*Data records:*
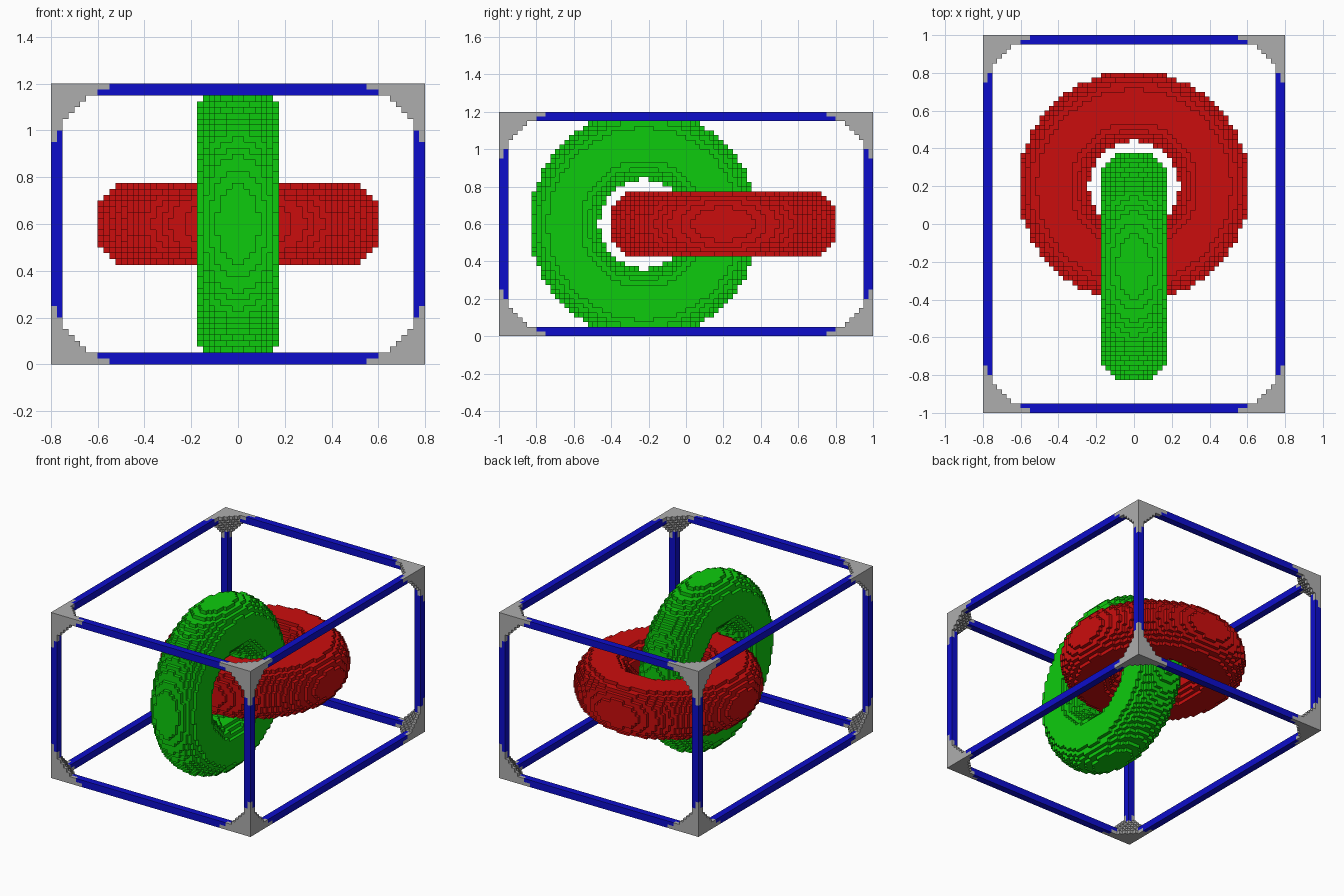
import bpy, bmesh, math
from itertools import product

cube = bpy.data.objects.get("Cube")
if cube:
    bpy.data.objects.remove(cube, do_unlink=True)

U = 0.025                # edge of one small block
SIZE = (64, 80, 48)      # overall size in blocks
HALF = (0.8, 1.0, 0.6)   # half size in units


def material(name, rgb):
    m = bpy.data.materials.new(name)
    m.use_nodes = True
    m.diffuse_color = (*rgb, 1)
    bsdf = next(n for n in m.node_tree.nodes if n.type == 'BSDF_PRINCIPLED')
    bsdf.inputs["Base Color"].default_value = (*rgb, 1)
    return m


RED = material("red", (0.60, 0.004, 0.004))
GREEN = material("green", (0.004, 0.60, 0.004))
BLUE = material("blue", (0.004, 0.004, 0.60))
GREY = material("grey", (0.42, 0.42, 0.42))


def centre(cell):
    """Middle of a block, measured from the middle of the model."""
    return [(c + 0.5) * U - h for c, h in zip(cell, HALF)]


def blocks(name, lo, hi, test, mat):
    """Stepped solid: every block in the range that passes the test."""
    cells = {c for c in product(*(range(a, b) for a, b in zip(lo, hi)))
             if test(centre(c))}
    bm = bmesh.new()
    verts = {}

    def vert(k):
        if k not in verts:
            verts[k] = bm.verts.new((k[0] * U - 0.8, k[1] * U - 1.0, k[2] * U))
        return verts[k]

    for cell in sorted(cells):
        for axis, side in product(range(3), (0, 1)):
            near = list(cell)
            near[axis] += 2 * side - 1
            if tuple(near) in cells:
                continue
            b, c = (axis + 1) % 3, (axis + 2) % 3
            ring = []
            for s, t in ((0, 0), (1, 0), (1, 1), (0, 1)):
                k = list(cell)
                k[axis] += side
                k[b] += s
                k[c] += t
                ring.append(vert(tuple(k)))
            bm.faces.new(ring if side else ring[::-1])
    me = bpy.data.meshes.new(name)
    bm.to_mesh(me)
    bm.free()
    me.materials.append(mat)
    ob = bpy.data.objects.new(name, me)
    bpy.context.collection.objects.link(ob)
    return ob


def ring_test(y0, axis):
    """Ring around the given axis, centred at y0."""
    def test(p):
        q = [p[0], p[1] - y0, p[2]]
        h = q.pop(axis)
        return math.hypot(math.hypot(*q) - 0.425, h) < 0.186
    return test


def in_corner(p):
    """Corner bracket: what a ball leaves of the box corner."""
    d = [h - abs(v) for v, h in zip(p, HALF)]
    return max(d) < 0.3 and sum((0.4 - v) ** 2 for v in d) > 0.323


# Two linked rings
blocks("upright_ring", (24, 0, 0), (40, 80, 48), ring_test(-0.225, 0), GREEN)
blocks("flat_ring", (0, 0, 14), (64, 80, 34), ring_test(0.2, 2), RED)

# Eight corner brackets
for signs in product((0, 1), repeat=3):
    lo = [s * (n - 12) for s, n in zip(signs, SIZE)]
    label = "_".join((("right", "left")[signs[0]], ("front", "back")[signs[1]],
                      ("bottom", "top")[signs[2]]))
    blocks("corner_" + label, lo, [v + 12 for v in lo], in_corner, GREY)

# Twelve frame bars, two blocks thick, ending at the brackets
for axis, s, t in product(range(3), (0, 1), (0, 1)):
    b, c = (axis + 1) % 3, (axis + 2) % 3
    lo, hi = [0, 0, 0], list(SIZE)
    for k, side in ((b, s), (c, t)):
        lo[k] = side * (SIZE[k] - 2)
        hi[k] = lo[k] + 2
    blocks(f"frame_bar_{'xyz'[axis]}_{2 * s + t + 1}", lo, hi,
           lambda p: not in_corner(p), BLUE)
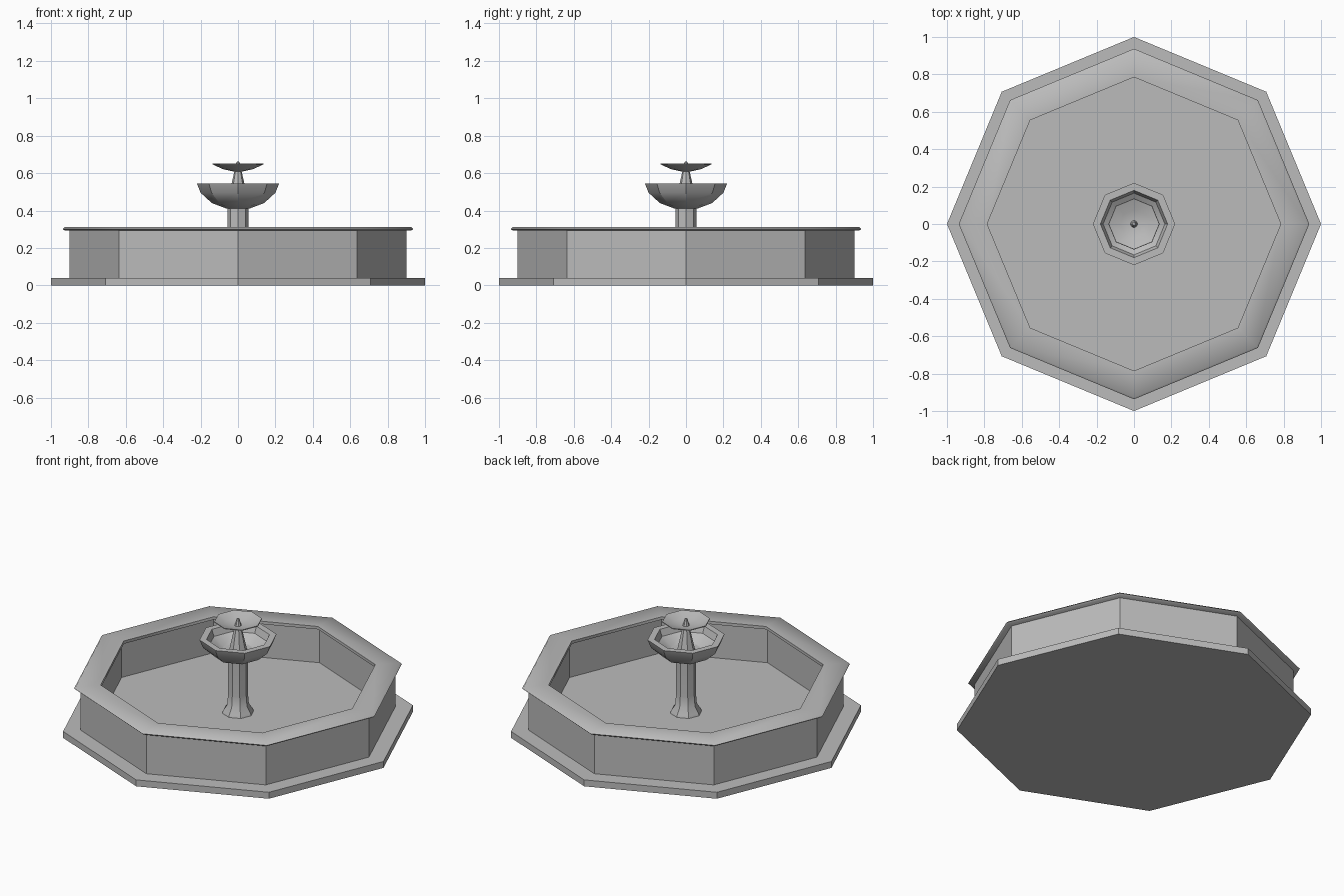
import bpy, bmesh, math

cube = bpy.data.objects.get("Cube")
if cube:
    bpy.data.objects.remove(cube, do_unlink=True)

SIDES = 8

stone = bpy.data.materials.new("grey stone")
stone.use_nodes = True
grey = (0.5, 0.5, 0.5, 1)
stone.diffuse_color = grey
stone.node_tree.nodes["Principled BSDF"].inputs["Base Color"].default_value = grey


def lathe(name, profile, closed=False, angle=30):
    """Turn a (radius, height) profile into an eight-sided part."""
    bm = bmesh.new()
    rings = []
    for r, z in profile:
        if r == 0:
            rings.append([bm.verts.new((0, 0, z))] * SIDES)
        else:
            turns = [2 * math.pi * i / SIDES for i in range(SIDES)]
            rings.append([bm.verts.new((r * math.cos(a), r * math.sin(a), z)) for a in turns])
    pairs = list(zip(rings, rings[1:]))
    if closed:
        pairs.append((rings[-1], rings[0]))
    for low, high in pairs:
        for i in range(SIDES):
            j = (i + 1) % SIDES
            corners = dict.fromkeys((low[i], low[j], high[j], high[i]))
            bm.faces.new(list(corners))
    bmesh.ops.recalc_face_normals(bm, faces=bm.faces)
    mesh = bpy.data.meshes.new(name)
    bm.to_mesh(mesh)
    bm.free()
    mesh.materials.append(stone)
    obj = bpy.data.objects.new(name, mesh)
    bpy.context.collection.objects.link(obj)
    bpy.ops.object.select_all(action="DESELECT")
    obj.select_set(True)
    bpy.context.view_layer.objects.active = obj
    bpy.ops.object.shade_smooth_by_angle(angle=math.radians(angle))
    return obj


# Ground slab and pool
lathe("base_slab", [(0, 0), (1, 0), (1, 0.04), (0, 0.04)])
lathe("pool_floor", [(0, 0.04), (0.82, 0.04), (0.82, 0.08), (0, 0.08)])
lathe("pool_wall", [(0.9, 0.04), (0.9, 0.3), (0.8, 0.3), (0.8, 0.04)], closed=True)

# Coping with a softened outer edge
lathe("pool_rim", [(0.785, 0.293), (0.927, 0.293), (0.937, 0.302),
                   (0.927, 0.311), (0.785, 0.311)], closed=True, angle=50)

# Pedestal with a flared foot
lathe("column", [(0, 0.08), (0.09, 0.08), (0.085, 0.095), (0.062, 0.13),
                 (0.056, 0.2), (0.056, 0.42), (0, 0.42)])

# Large bowl: outer shell, lip, hollow inside
lathe("lower_bowl", [(0, 0.41), (0.06, 0.41), (0.14, 0.44), (0.2, 0.495), (0.22, 0.545),
                     (0.18, 0.545), (0.165, 0.505), (0.1, 0.46), (0, 0.45)])

# Tapered stem and small dish
lathe("upper_stem", [(0, 0.44), (0.055, 0.45), (0.034, 0.545), (0.018, 0.615), (0, 0.615)])
lathe("upper_dish", [(0, 0.608), (0.025, 0.609), (0.08, 0.621), (0.137, 0.647),
                     (0.135, 0.651), (0.075, 0.628), (0, 0.615)])

# Water spout
lathe("spout", [(0, 0.614), (0.02, 0.616), (0.008, 0.66), (0, 0.662)])
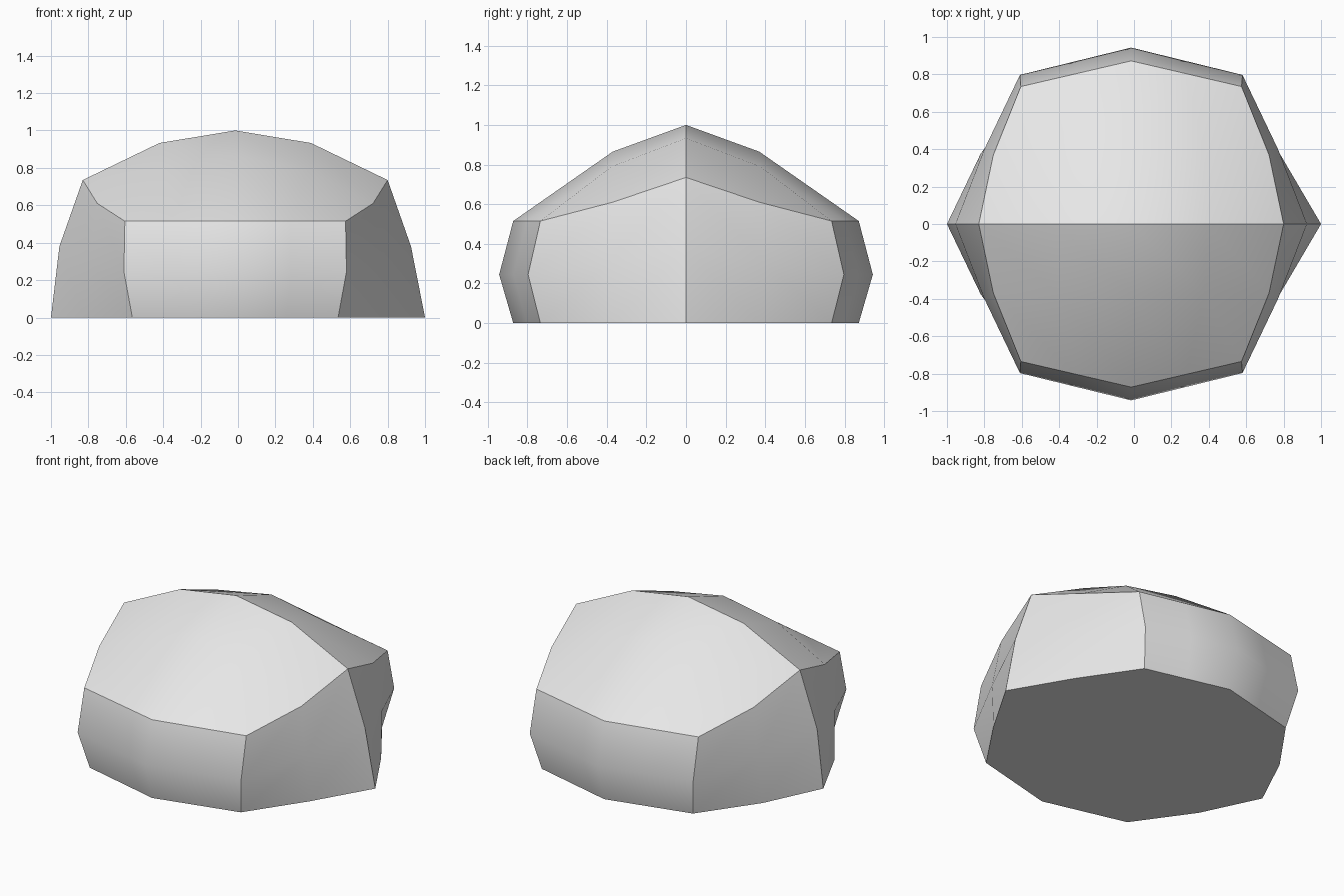
import bpy, bmesh
from mathutils import Vector

if "Cube" in bpy.data.objects:
    bpy.data.objects.remove(bpy.data.objects["Cube"])

CX = -0.015  # the boulder's peak sits slightly off centre


def mid(a, b):
    return tuple((Vector(a) + Vector(b)) / 2)


bm = bmesh.new()
region = bm.faces.layers.int.new("region")
count = 0


def patch(rows):
    """One smooth facet of the rock, made from a grid of points."""
    global count
    count += 1
    grid = [[bm.verts.new(p) for p in row] for row in rows]
    for lower, upper in zip(grid, grid[1:]):
        for i in range(len(lower) - 1):
            face = bm.faces.new((lower[i], lower[i + 1], upper[i + 1], upper[i]))
            face[region] = count


for f in (-1, 1):  # front and back halves
    def pt(s, x, y, z):
        return (CX + s * x, f * y, z)

    # middle column of the front wall: top, belly, foot
    centre = [pt(0, 0, 0.872, 0.515), pt(0, 0, 0.943, 0.245), pt(0, 0, 0.872, 0)]
    corner = {s: [pt(s, 0.59, 0.735, 0.515), pt(s, 0.595, 0.797, 0.245),
                  pt(s, 0.55, 0.735, 0)] for s in (-1, 1)}

    # front wall
    wall = []
    for k in range(3):
        a, b, c = corner[-1][k], centre[k], corner[1][k]
        wall.append([a, mid(a, b), b, mid(b, c), c])
    patch(wall)

    # sloping top
    ridge = [pt(-1, 0.815, 0, 0.735), pt(-1, 0.405, 0, 0.933), pt(0, 0, 0, 1),
             pt(1, 0.405, 0, 0.933), pt(1, 0.815, 0, 0.735)]
    slope = [pt(-1, 0.737, 0.37, 0.61), pt(-1, 0.39, 0.375, 0.79), pt(0, 0, 0.37, 0.865),
             pt(1, 0.39, 0.375, 0.79), pt(1, 0.737, 0.37, 0.61)]
    patch([ridge, slope, wall[0]])

    # angled side walls
    for s, foot_x in ((-1, -0.82), (1, 0.78)):
        patch([
            [pt(s, 0.815, 0, 0.735), pt(s, 0.737, 0.37, 0.61), corner[s][0]],
            [pt(s, 0.94, 0, 0.38), pt(s, 0.785, 0.4, 0.3), corner[s][1]],
            [(s, 0, 0), (foot_x, f * 0.375, 0), corner[s][2]],
        ])

# join the facets, then close the flat underside
bmesh.ops.remove_doubles(bm, verts=bm.verts, dist=0.0005)
rim = [e for e in bm.edges if e.is_boundary]
bmesh.ops.edgeloop_fill(bm, edges=rim)
bmesh.ops.recalc_face_normals(bm, faces=bm.faces)

# smooth inside each facet, crisp where facets meet
for face in bm.faces:
    face.smooth = True
for e in bm.edges:
    e.smooth = len({face[region] for face in e.link_faces}) == 1

mesh = bpy.data.meshes.new("boulder")
bm.to_mesh(mesh)
bm.free()

stone = bpy.data.materials.new("light_grey_stone")
stone.diffuse_color = (0.8, 0.8, 0.8, 1)
stone.use_nodes = True
stone.node_tree.nodes["Principled BSDF"].inputs["Base Color"].default_value = stone.diffuse_color
mesh.materials.append(stone)

boulder = bpy.data.objects.new("boulder", mesh)
bpy.context.collection.objects.link(boulder)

*Exercise goal:*
Spot the lines above that mention "high" and copy them.

*Worked solution:*
    for low, high in pairs:
            corners = dict.fromkeys((low[i], low[j], high[j], high[i]))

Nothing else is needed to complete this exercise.